*WHAT IS EXPECTED*
From the listing below, copy each line that contains the word "data".

----- THE INPUT -----

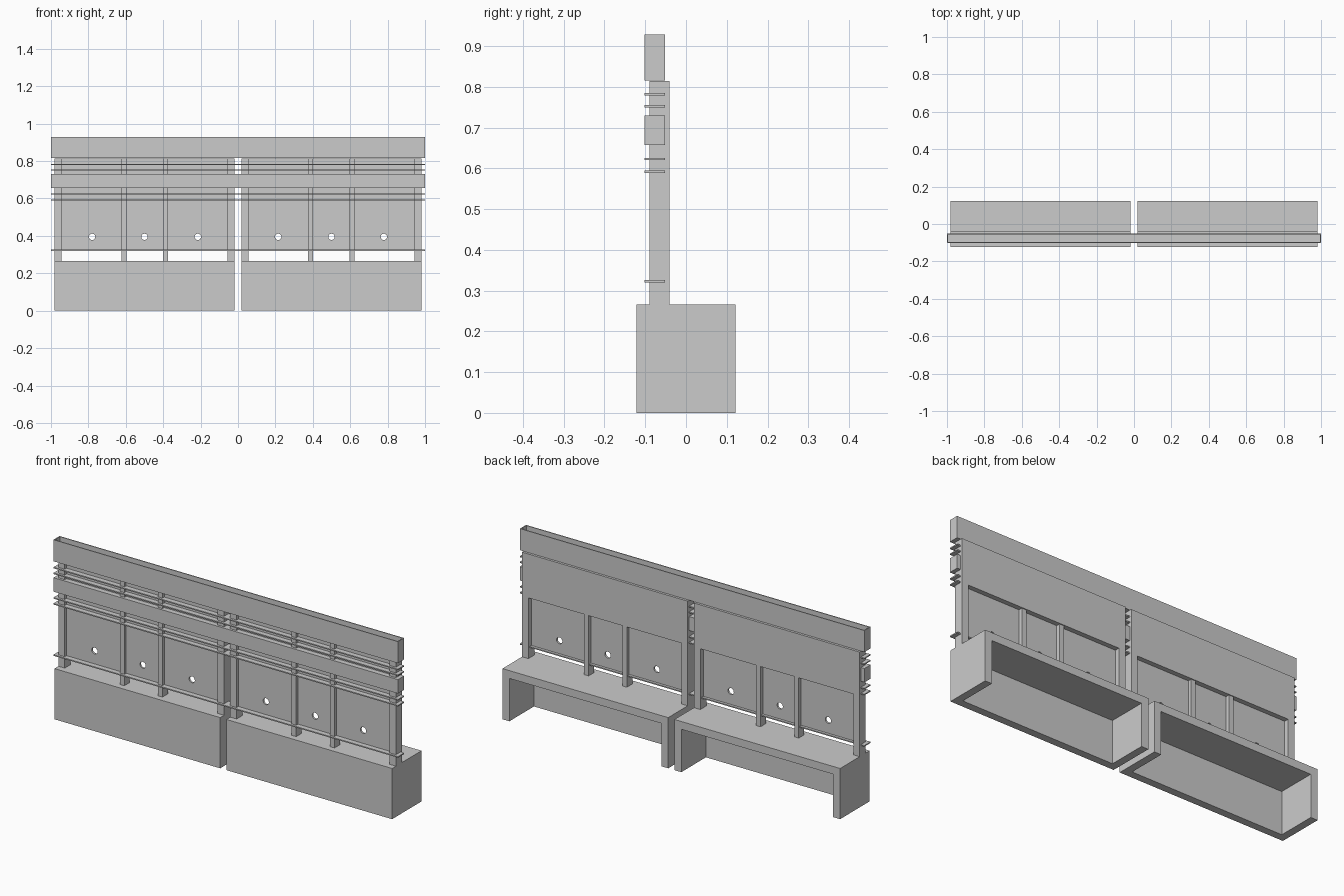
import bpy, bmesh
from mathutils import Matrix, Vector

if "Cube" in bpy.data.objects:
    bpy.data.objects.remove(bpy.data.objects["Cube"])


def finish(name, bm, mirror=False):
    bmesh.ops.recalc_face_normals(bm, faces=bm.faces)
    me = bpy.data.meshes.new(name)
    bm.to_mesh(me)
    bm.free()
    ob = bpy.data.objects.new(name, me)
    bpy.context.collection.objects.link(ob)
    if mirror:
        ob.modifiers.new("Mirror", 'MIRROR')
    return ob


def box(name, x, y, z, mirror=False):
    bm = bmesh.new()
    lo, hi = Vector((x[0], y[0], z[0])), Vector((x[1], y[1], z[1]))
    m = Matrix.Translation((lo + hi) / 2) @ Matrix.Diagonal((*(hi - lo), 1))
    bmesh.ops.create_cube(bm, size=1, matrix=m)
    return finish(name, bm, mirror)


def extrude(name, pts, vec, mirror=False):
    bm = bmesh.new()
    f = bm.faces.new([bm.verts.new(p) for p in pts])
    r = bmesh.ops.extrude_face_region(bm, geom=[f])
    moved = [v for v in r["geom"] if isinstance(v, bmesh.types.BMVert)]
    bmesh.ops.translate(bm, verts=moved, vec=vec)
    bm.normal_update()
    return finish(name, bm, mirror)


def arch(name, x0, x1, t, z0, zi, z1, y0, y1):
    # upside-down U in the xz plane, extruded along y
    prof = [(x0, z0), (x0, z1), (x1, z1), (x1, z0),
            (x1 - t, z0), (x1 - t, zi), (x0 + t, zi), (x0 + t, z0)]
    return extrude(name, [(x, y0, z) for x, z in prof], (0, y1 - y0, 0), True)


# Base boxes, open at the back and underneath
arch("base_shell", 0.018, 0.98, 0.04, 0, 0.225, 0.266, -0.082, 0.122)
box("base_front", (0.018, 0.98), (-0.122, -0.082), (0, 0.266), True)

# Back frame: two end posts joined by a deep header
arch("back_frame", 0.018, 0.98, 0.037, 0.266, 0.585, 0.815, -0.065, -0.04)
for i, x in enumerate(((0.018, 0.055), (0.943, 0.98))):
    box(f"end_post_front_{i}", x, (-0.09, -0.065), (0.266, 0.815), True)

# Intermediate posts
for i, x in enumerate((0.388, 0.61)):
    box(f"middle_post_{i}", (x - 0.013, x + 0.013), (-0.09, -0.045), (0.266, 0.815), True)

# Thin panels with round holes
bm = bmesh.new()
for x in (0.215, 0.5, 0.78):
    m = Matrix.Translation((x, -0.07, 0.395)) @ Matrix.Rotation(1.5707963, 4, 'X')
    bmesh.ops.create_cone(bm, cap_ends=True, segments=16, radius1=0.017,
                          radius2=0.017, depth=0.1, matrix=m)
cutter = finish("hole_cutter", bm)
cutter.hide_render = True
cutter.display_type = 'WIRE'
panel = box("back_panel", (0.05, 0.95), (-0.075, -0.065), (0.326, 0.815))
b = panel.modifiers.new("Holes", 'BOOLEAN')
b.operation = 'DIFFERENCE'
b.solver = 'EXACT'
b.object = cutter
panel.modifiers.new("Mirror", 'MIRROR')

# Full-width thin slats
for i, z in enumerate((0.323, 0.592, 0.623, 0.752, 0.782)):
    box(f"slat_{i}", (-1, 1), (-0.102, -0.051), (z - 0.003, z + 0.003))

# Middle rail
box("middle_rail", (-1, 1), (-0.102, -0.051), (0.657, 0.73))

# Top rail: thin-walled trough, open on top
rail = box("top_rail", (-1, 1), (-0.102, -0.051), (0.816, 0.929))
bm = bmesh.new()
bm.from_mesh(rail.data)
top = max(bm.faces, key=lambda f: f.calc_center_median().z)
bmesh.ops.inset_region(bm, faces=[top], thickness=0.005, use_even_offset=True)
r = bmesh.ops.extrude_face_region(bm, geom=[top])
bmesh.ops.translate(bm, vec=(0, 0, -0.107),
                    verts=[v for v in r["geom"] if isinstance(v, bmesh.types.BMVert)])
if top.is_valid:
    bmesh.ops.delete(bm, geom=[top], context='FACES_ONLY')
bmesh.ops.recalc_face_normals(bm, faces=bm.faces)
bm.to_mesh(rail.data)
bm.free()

-----

*RESPONSE BELOW*
if "Cube" in bpy.data.objects:
    bpy.data.objects.remove(bpy.data.objects["Cube"])
    me = bpy.data.meshes.new(name)
    ob = bpy.data.objects.new(name, me)
bm.from_mesh(rail.data)
bm.to_mesh(rail.data)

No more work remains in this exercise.